D. G. (Testamentary), Galle, 12.
Last Will—Delay in application for probate.
An executor, who produces in court the last will of a testator whohad died many years since its production, should be called on to explainhis delay, and if it be found to be wilful, lie may properly be punishedunder section 517 of the Civil Procedure Code.
If a third of a century has not elapsed since the death of the testatorthe will may be admitted to probate.
In the case of a stale application for letters of administration, the courtwill not grant-them except necessity for administration be shown.
N his petition to the District Court, dated 5th February, 1900,
the petitioner stated that Arnoldus. Hendricks and SamaliaHendricks, husband and wife, made a last will on the 14thDecember, 1868, appointing the petitioner and Charles Samueltheir executors; that the testator died about twenty-nine yearsago, and the testatrix about twelve years ago; that CharlesSamuel was also dead; that as one of the devisees named in thewill had sold her share of the property left to her to a personprohibited by the 2nd clause of the will, a probate had nowbecome necessary. The petitioner prayed for a commission ofappraisement and citation to next of kin and for probate of will.
The District Judge disallowed the application, as it was too stale.
The petitioner appealed.
Sampayo, for appellant.
16th March, 1900. Lawrie, J.—
An application for probate of an old will should, I think, bedealt with differently from a stale application for administration.In the latter case, the Court will not exercise its power toappoint an administrator except necessity for administrationbe shown; but in the former case, it is generally right that thequestion should be tried whether a document produced within,say, a third of a century from the death of a testator be or be nota valid testament.
If it be proved to be genuine, let letters of probate issue to theexecutors valeat quantum. It may be that the estate has mean-while passed into other hands who are not affected by theprovisions of the will. In a recent case from the NegomboDistrict Court, we admitted an old will to probate.

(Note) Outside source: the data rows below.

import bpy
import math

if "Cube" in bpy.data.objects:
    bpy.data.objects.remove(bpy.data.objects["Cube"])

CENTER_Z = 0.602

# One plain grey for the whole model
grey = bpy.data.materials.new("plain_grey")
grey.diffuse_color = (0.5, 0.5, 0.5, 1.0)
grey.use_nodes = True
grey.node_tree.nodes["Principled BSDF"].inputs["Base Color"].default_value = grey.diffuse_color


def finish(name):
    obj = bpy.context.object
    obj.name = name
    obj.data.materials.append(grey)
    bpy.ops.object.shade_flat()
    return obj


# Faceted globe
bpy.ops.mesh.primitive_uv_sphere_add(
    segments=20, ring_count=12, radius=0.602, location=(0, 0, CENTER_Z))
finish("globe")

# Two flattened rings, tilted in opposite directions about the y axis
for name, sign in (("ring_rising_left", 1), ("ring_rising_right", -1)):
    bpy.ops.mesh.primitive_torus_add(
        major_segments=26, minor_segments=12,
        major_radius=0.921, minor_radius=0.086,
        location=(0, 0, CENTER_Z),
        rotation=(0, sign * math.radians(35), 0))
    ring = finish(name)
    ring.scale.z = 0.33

Cur. adv. vult.
Hero, I think, the executor who produces the will of his fatherand mother- who died many years ago should be called on toexplain his delay; and if his omission to produce the will earlierhe shown to have been wilful, he may properly be punished undersection 517 of the Civil Procedure Code.
The order of the Court below is set aside and ease remitted forfurther proceedings according to law.
Bbowne, A.J.-—I agree.